The decision by twenty major donors to withdraw funding from the United Nations Relief and Works Agency for Palestinians in the Middle East (UNRWA) has sent shockwaves through the humanitarian landscape. Israel claims that some UNRWA staff were involved in the October 7 attacks. These claims are yet to be vindicated, placing the agency in a sensitive position. Despite the ongoing and necessary investigation, the funding suspension will worsen the plight of already deprived Palestinian civilians, impacting essential resources like food, fuel, and medical assistance.

UNRWA, the largest humanitarian agency in Gaza, has shifted to “emergency” programming, with approximately 1 million people seeking refuge in or around 154 UNRWA shelters. The toll is heavy, with 142 UNRWA staff members losing their lives between October and January.

The impact echoes far beyond Gaza, affecting the entire Middle East. The loss of around $60 million in funding leaves UNRWA unable to pay its 30,000 staff, jeopardizing critical services. In Jordan, officials acknowledge the difficulty of continuing services without additional funding, while in Lebanon, operations face a complete halt by March 2024 if indeed funding is not restored.

In Gaza, already grappling with catastrophic levels of food insecurity, the suspension of UNRWA funding threatens not only specific services, but also the coordination and distribution of aid in the region. The situation contradicts the International Court of Justice’s demands for urgent basic services and humanitarian assistance to alleviate the adverse conditions faced by Palestinians in Gaza.

We are deeply concerned about the unfolding crisis in Gaza, particularly about Gaza’s older generation and the silent struggles they are facing. We have anecdotal evidence that in the north, numbers of older people living in designated shelters is disproportionately high. Older people in Gaza were already living with the long-term impact of conflict and displacement, with reduced access to essential health and social services. The suspension of funding directly impacts the health and well-being of older people who are likely without necessary medications for non-communicable diseases, at risk of isolation, caught in combat areas, and facing starvation due to food insecurity.

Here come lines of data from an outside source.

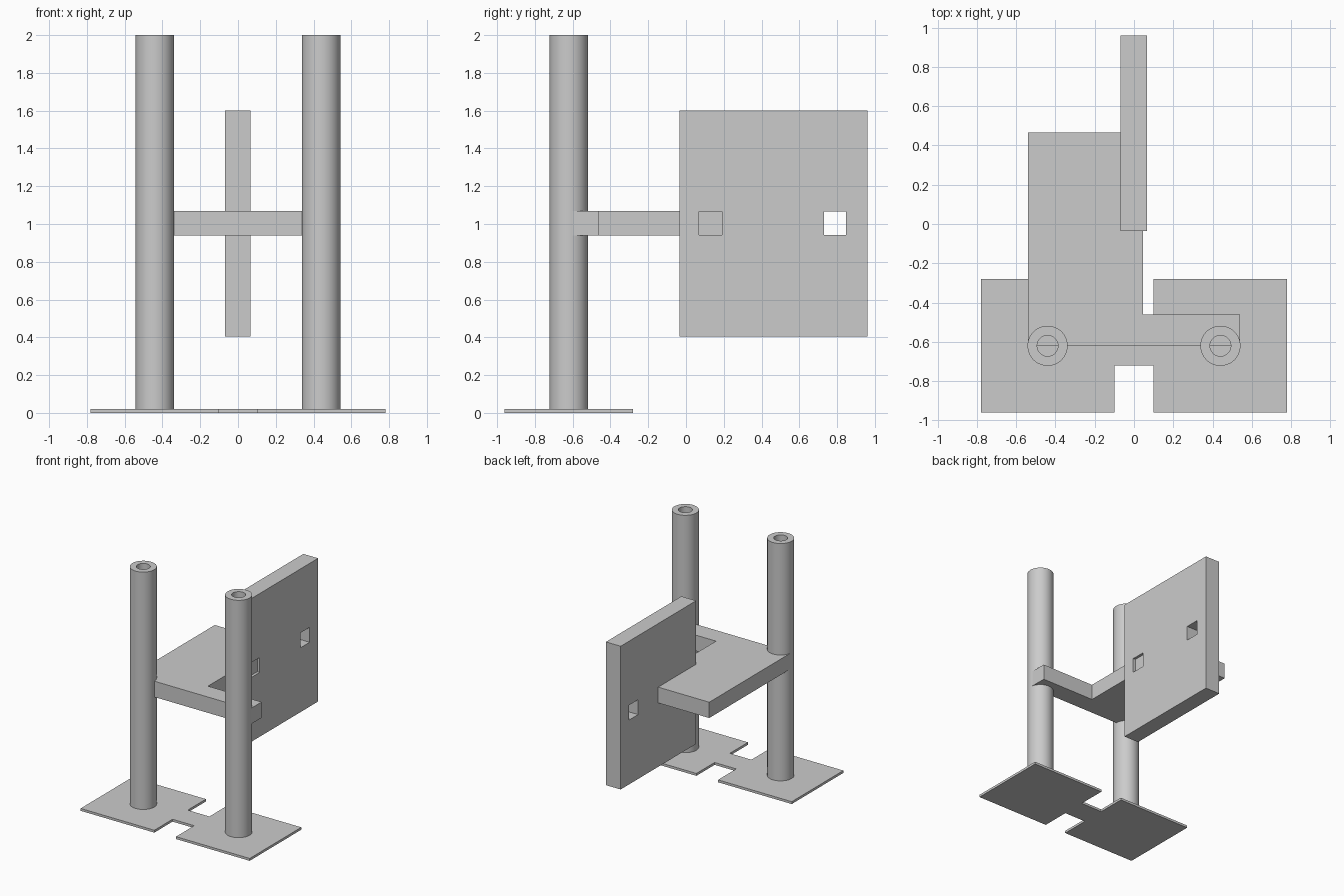
import bpy
import bmesh
import math
from mathutils import Matrix

cube = bpy.data.objects.get("Cube")
if cube:
    bpy.data.objects.remove(cube, do_unlink=True)

grey = bpy.data.materials.new("plain_grey")
grey.use_nodes = True
colour = (0.6, 0.6, 0.6, 1)
grey.diffuse_color = colour
grey.node_tree.nodes["Principled BSDF"].inputs["Base Color"].default_value = colour


def rect(x0, x1, y0, y1):
    return [(x0, y0), (x1, y0), (x1, y1), (x0, y1)]


def circle(cx, cy, radius, sides=64):
    steps = [2 * math.pi * i / sides for i in range(sides)]
    return [(cx + radius * math.cos(a), cy + radius * math.sin(a)) for a in steps]


def slab(name, loops, low, high, turn=None, smooth=False):
    """Extrude an outline (first loop) with holes (other loops) from low to high."""
    curve = bpy.data.curves.new(name, "CURVE")
    curve.dimensions = "2D"
    curve.fill_mode = "BOTH"
    curve.extrude = (high - low) / 2
    for loop in loops:
        spline = curve.splines.new("POLY")
        spline.points.add(len(loop) - 1)
        for point, (u, v) in zip(spline.points, loop):
            point.co = (u, v, 0, 1)
        spline.use_cyclic_u = True
    helper = bpy.data.objects.new(name + "_outline", curve)
    bpy.context.collection.objects.link(helper)
    bpy.context.view_layer.update()
    graph = bpy.context.evaluated_depsgraph_get()
    mesh = bpy.data.meshes.new_from_object(helper.evaluated_get(graph))
    bpy.data.objects.remove(helper, do_unlink=True)

    # Weld caps to walls, then move into place
    bm = bmesh.new()
    bm.from_mesh(mesh)
    bmesh.ops.remove_doubles(bm, verts=bm.verts, dist=0.0001)
    bmesh.ops.recalc_face_normals(bm, faces=bm.faces)
    bm.transform((turn or Matrix()) @ Matrix.Translation((0, 0, (low + high) / 2)))
    for face in bm.faces:
        face.smooth = False
        face.material_index = 0
    bm.to_mesh(mesh)
    bm.free()
    mesh.materials.clear()
    mesh.materials.append(grey)
    obj = bpy.data.objects.new(name, mesh)
    bpy.context.collection.objects.link(obj)
    if smooth:
        bpy.ops.object.select_all(action="DESELECT")
        obj.select_set(True)
        bpy.context.view_layer.objects.active = obj
        bpy.ops.object.shade_smooth_by_angle(angle=math.radians(30))
    return obj


POST_X, POST_Y = 0.44, -0.62

# Base: two square feet joined by a narrow bridge
right_half = [(0.1, -0.72), (0.1, -0.96), (0.78, -0.96),
              (0.78, -0.28), (0.1, -0.28), (0.1, -0.52)]
left_half = [(-x, y) for x, y in reversed(right_half)]
slab("base_plate", [right_half + left_half], 0, 0.02)

# Hollow posts
for side, sign in (("left", 1), ("right", -1)):
    slab(side + "_post",
         [circle(sign * POST_X, POST_Y, 0.102), circle(sign * POST_X, POST_Y, 0.053)],
         0.02, 2.0, smooth=True)

# L-shaped shelf running between the posts and back into the panel
shelf = [(-0.54, POST_Y), (0.54, POST_Y), (0.54, -0.46),
         (0.045, -0.46), (0.045, 0.465), (-0.54, 0.465)]
slab("shelf", [shelf], 0.938, 1.07)

# Upright panel with two square holes, outlined in y-z and extruded along x
upright = Matrix(((0, 0, 1, 0), (1, 0, 0, 0), (0, 1, 0, 0), (0, 0, 0, 1)))
slab("back_panel",
     [rect(-0.035, 0.96, 0.405, 1.6),
      rect(0.07, 0.19, 0.942, 1.066),
      rect(0.73, 0.848, 0.942, 1.066)],
     -0.069, 0.067, turn=upright)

As we confront the silent struggles of Gaza’s older people, it is essential to recognize the link between geopolitical decisions and the human cost they impose. The story of UNRWA’s defunding is not merely a political narrative; it is a tale of human suffering, particularly among those who often go unseen—older people grappling with health challenges, isolation, and hunger in the shadows of geopolitical decisions.

In light of all of this, we call upon governments to reassess and backtrack on their decisions to withdraw funding from UNRWA. The humanitarian crisis unfolding demands collective responsibility and a commitment to the well-being of the most vulnerable and those who need it the most, including Gaza’s older people.

This blog piece is written by Tom Colley, Humanitarian Response & Resilience Advisor at HelpAge International, based in the UK.